FAMILY SUPPORT AND ADVOCACY: As a program designed specifically to meet the needs of urban Black and Latino youth, evidence clearly indicates the need for more than just rigorous curriculum and instruction to achieve desired results. The Nelson Mandela School for Social Justice will implement a comprehensive support system, including rites of passage, youth development and guidance, that organizes school culture around college and career readiness. Every student will be assigned a youth advocate who will counsel and support them individually and in single-gender groups as well as coordinate wrap-around community services for students and families. In keeping with the tenants of culturally responsive education, NMSSJ will utilize a Restorative Justice approach to school culture and discipline.

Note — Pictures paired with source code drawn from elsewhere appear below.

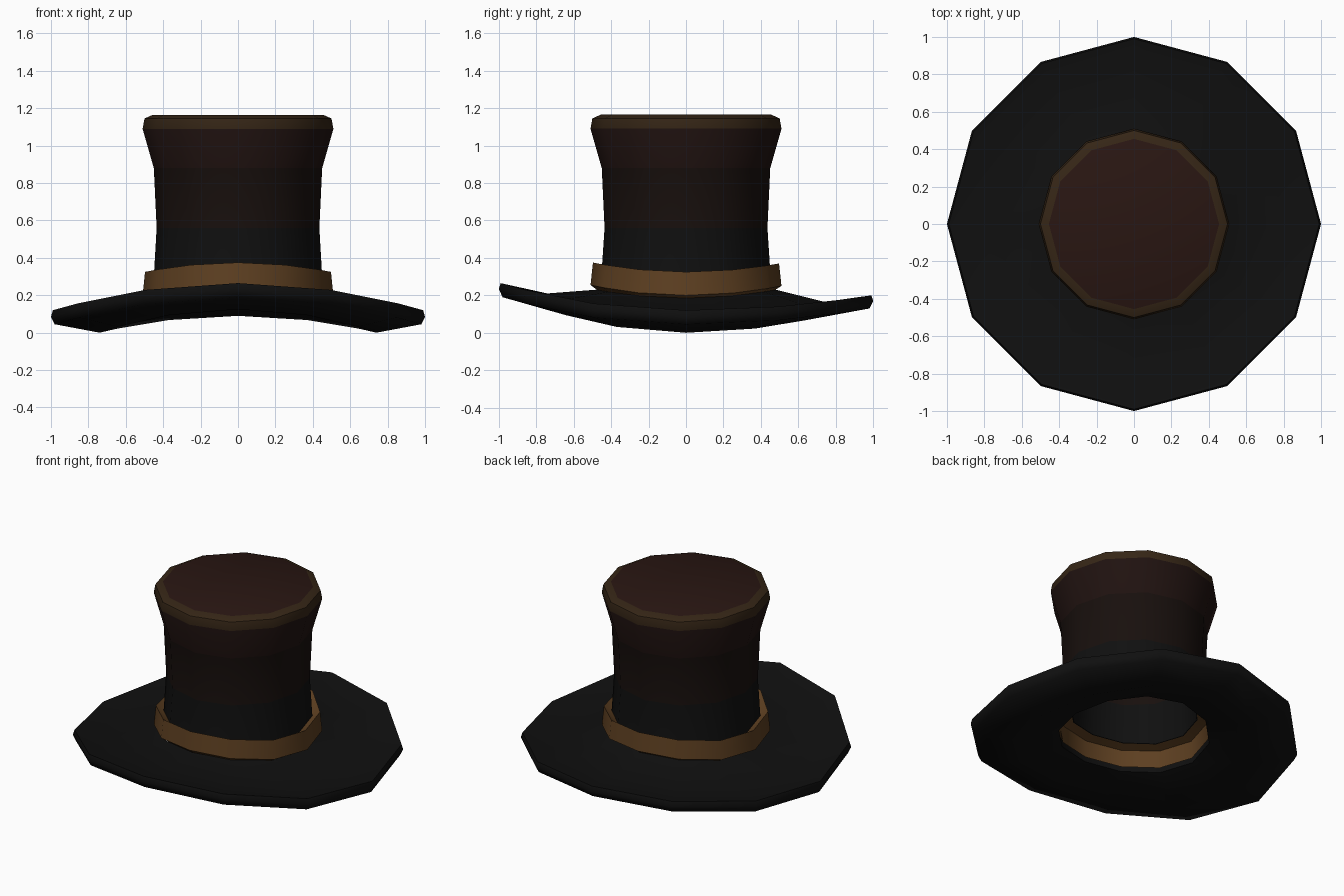
import bpy, bmesh
from math import sin, cos, pi, radians

if "Cube" in bpy.data.objects:
    bpy.data.objects.remove(bpy.data.objects["Cube"])

SIDES = 12


def material(name, rgb):
    m = bpy.data.materials.new(name)
    m.diffuse_color = (*rgb, 1)
    m.use_nodes = True
    m.node_tree.nodes["Principled BSDF"].inputs["Base Color"].default_value = m.diffuse_color
    return m


BLACK = material("black_felt", (0.005, 0.005, 0.005))
DARK = material("dark_felt", (0.009, 0.005, 0.004))
BROWN = material("brown_felt", (0.014, 0.006, 0.005))
TOP = material("top_felt", (0.022, 0.008, 0.006))
RIM = material("rim_brown", (0.036, 0.019, 0.008))
TAN = material("tan_ribbon", (0.11, 0.05, 0.015))


def lathe(name, profile, mats, closed):
    """Revolve points (r, z at sides[, z at front, z at back]); the ring bends in between.
    mats gives one material per profile segment (the last one repeats)."""
    bm = bmesh.new()
    rings = []
    for p in profile:
        r, zs, zf, zb = p if len(p) == 4 else (p[0], p[1], p[1], p[1])
        if r == 0:
            rings.append([bm.verts.new((0, 0, zs))] * SIDES)
            continue
        ring = []
        for i in range(SIDES):
            a = 2 * pi * i / SIDES
            end = zf if sin(a) < 0 else zb
            ring.append(bm.verts.new((r * cos(a), r * sin(a), zs + (end - zs) * sin(a) ** 2)))
        rings.append(ring)
    slots = list(dict.fromkeys(mats))
    n = len(rings)
    for k in range(n if closed else n - 1):
        lo, hi = rings[k], rings[(k + 1) % n]
        if lo[0] is lo[1] and hi[0] is hi[1]:
            continue
        for i in range(SIDES):
            j = (i + 1) % SIDES
            quad = list(dict.fromkeys([lo[i], lo[j], hi[j], hi[i]]))
            f = bm.faces.new(quad)
            f.material_index = slots.index(mats[min(k, len(mats) - 1)])
    bmesh.ops.recalc_face_normals(bm, faces=bm.faces)
    me = bpy.data.meshes.new(name)
    bm.to_mesh(me)
    bm.free()
    for m in slots:
        me.materials.append(m)
    me.shade_smooth()
    me.set_sharp_from_angle(angle=radians(55))
    ob = bpy.data.objects.new(name, me)
    bpy.context.collection.objects.link(ob)
    return ob


# Brim: thick ring, curled up at front and back
lathe("brim", [
    (0.48, 0.185, 0.23, 0.23),
    (0.74, 0.085, 0.21, 0.165),
    (0.99, 0.12, 0.265, 0.20),
    (1.00, 0.085, 0.235, 0.17),
    (0.98, 0.045, 0.19, 0.13),
    (0.74, 0.0, 0.125, 0.09),
    (0.46, 0.12, 0.16, 0.16),
], [BLACK], True)

# Ribbon band around the base of the crown, also visible inside
lathe("hat_band", [
    (0.47, 0.18, 0.225, 0.225),
    (0.51, 0.20, 0.255, 0.25),
    (0.497, 0.325, 0.375, 0.37),
    (0.45, 0.30, 0.335, 0.33),
    (0.39, 0.28, 0.315, 0.31),
    (0.45, 0.265, 0.30, 0.295),
    (0.455, 0.15, 0.19, 0.19),
], [TAN], True)

# Crown: flared hollow tube with a closed bevelled top
lathe("crown", [
    (0.45, 0.30, 0.335, 0.33),
    (0.435, 0.56),
    (0.45, 0.88),
    (0.51, 1.09),
    (0.50, 1.145),
    (0.455, 1.165),
    (0, 1.165),
    (0, 1.09),
    (0.43, 1.09),
    (0.385, 0.88),
    (0.37, 0.56),
    (0.385, 0.28, 0.315, 0.31),
], [BLACK, DARK, BROWN, RIM, RIM, TOP, TOP, BROWN, DARK, DARK, BLACK], True)
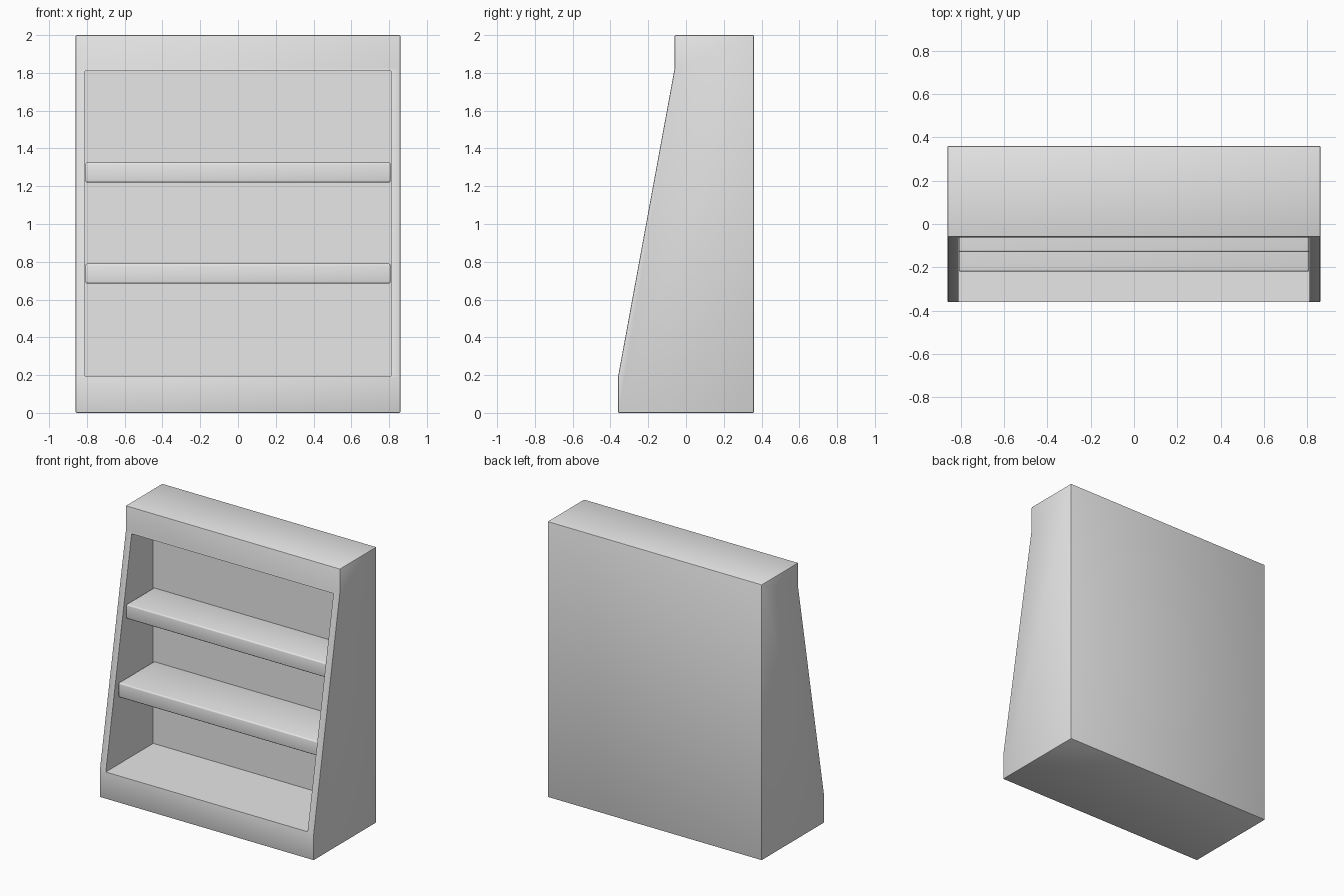
import bpy
import bmesh

default = bpy.data.objects.get("Cube")
if default:
    bpy.data.objects.remove(default, do_unlink=True)

grey = bpy.data.materials.new("plain grey")
grey.use_nodes = True
colour = (0.8, 0.8, 0.8, 1)
grey.diffuse_color = colour
grey.node_tree.nodes["Principled BSDF"].inputs["Base Color"].default_value = colour


def extrude_profile(name, profile, half_width):
    """Extrude a (y, z) outline along x, centred on x = 0."""
    bm = bmesh.new()
    face = bm.faces.new([bm.verts.new((-half_width, y, z)) for y, z in profile])
    grown = bmesh.ops.extrude_face_region(bm, geom=[face])["geom"]
    verts = [g for g in grown if isinstance(g, bmesh.types.BMVert)]
    bmesh.ops.translate(bm, verts=verts, vec=(2 * half_width, 0, 0))
    bmesh.ops.recalc_face_normals(bm, faces=bm.faces)
    mesh = bpy.data.meshes.new(name)
    bm.to_mesh(mesh)
    bm.free()
    obj = bpy.data.objects.new(name, mesh)
    bpy.context.collection.objects.link(obj)
    mesh.materials.append(grey)
    return obj


def box_profile(y0, y1, z0, z1):
    return [(y0, z0), (y1, z0), (y1, z1), (y0, z1)]


def apply_modifiers(obj):
    select(obj)
    for mod in list(obj.modifiers):
        bpy.ops.object.modifier_apply(modifier=mod.name)


def select(obj):
    bpy.ops.object.select_all(action="DESELECT")
    obj.select_set(True)
    bpy.context.view_layer.objects.active = obj


def soften(obj, width, segments):
    bevel = obj.modifiers.new("soft edges", "BEVEL")
    bevel.width = width
    bevel.segments = segments
    bevel.limit_method = "ANGLE"


# Cabinet body with a sloping front
BACK = 0.185
cabinet = extrude_profile("cabinet_body", [
    (-0.36, 0), (0.36, 0), (0.36, 2), (-0.06, 2), (-0.06, 1.825), (-0.36, 0.19)], 0.86)
soften(cabinet, 0.006, 2)

# Hollow out the shelf bay
bay = extrude_profile("bay_cutter", box_profile(-0.6, BACK, 0.195, 1.81), 0.81)
bay.hide_render = True
cut = cabinet.modifiers.new("bay", "BOOLEAN")
cut.object = bay
cut.operation = "DIFFERENCE"
cut.solver = "EXACT"
apply_modifiers(cabinet)
bpy.data.objects.remove(bay, do_unlink=True)

# Shelves with softened front edges, sunk slightly into the back
parts = [cabinet]
for name, front, bottom, top in (("lower_shelf", -0.22, 0.685, 0.79),
                                 ("upper_shelf", -0.13, 1.22, 1.325)):
    shelf = extrude_profile(name, box_profile(front, BACK + 0.02, bottom, top), 0.808)
    soften(shelf, 0.01, 3)
    apply_modifiers(shelf)
    parts.append(shelf)

for part in parts:
    select(part)
    bpy.ops.object.shade_smooth_by_angle()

EARLY COLLEGE EXPERIENCES: Beginning in 9th grade, all students will take part in a sequence of early college experiences implemented through college access programs that include family engagement and financial planning. Students’ understanding of the intellectual and personal requirements for college success will grow as they prepare to do college level work during their high school career.
WORKPLACE LEARNING EXPERIENCES: Students will participate in a sequence of workplace learning experiences implemented through an apprenticeship infrastructure with industry and community partners. The groundwork for this element will be laid beginning in 9th grade with career awareness and lead to authentic work experiences that go beyond typical high school internships.
REDEFINED ADULT ROLES: The Nelson Mandela School for Social Justice will redefine leadership roles to focus on developing culturally competent human capital, including adults with expertise in meeting the needs of Black and Latino youth, English language learners and students with disabilities. Leadership will be distributed across campuses at the most effective levels. For example, there will be an expert teacher embedded at each campus to provide instructional leadership. S/he will coordinate the academic program on the campus, but also support staff in his/her content area across the network. Thus, while affiliated with a particular campus, s/he may spend time at the other campus observing, modeling, providing feedback or conducting trainings. Similarly, the NMSSJ teaching and instructional delivery model is designed to support the competency-based framework as well as college and career experiences by redefining adult roles in ways that are responsive to personalized student learning. A variety of staff positions will share responsibility for student achievement in both academic and social and emotional learning. Finally, a flexible staffing strategy allows students and staff to benefit from adult expertise across the schools.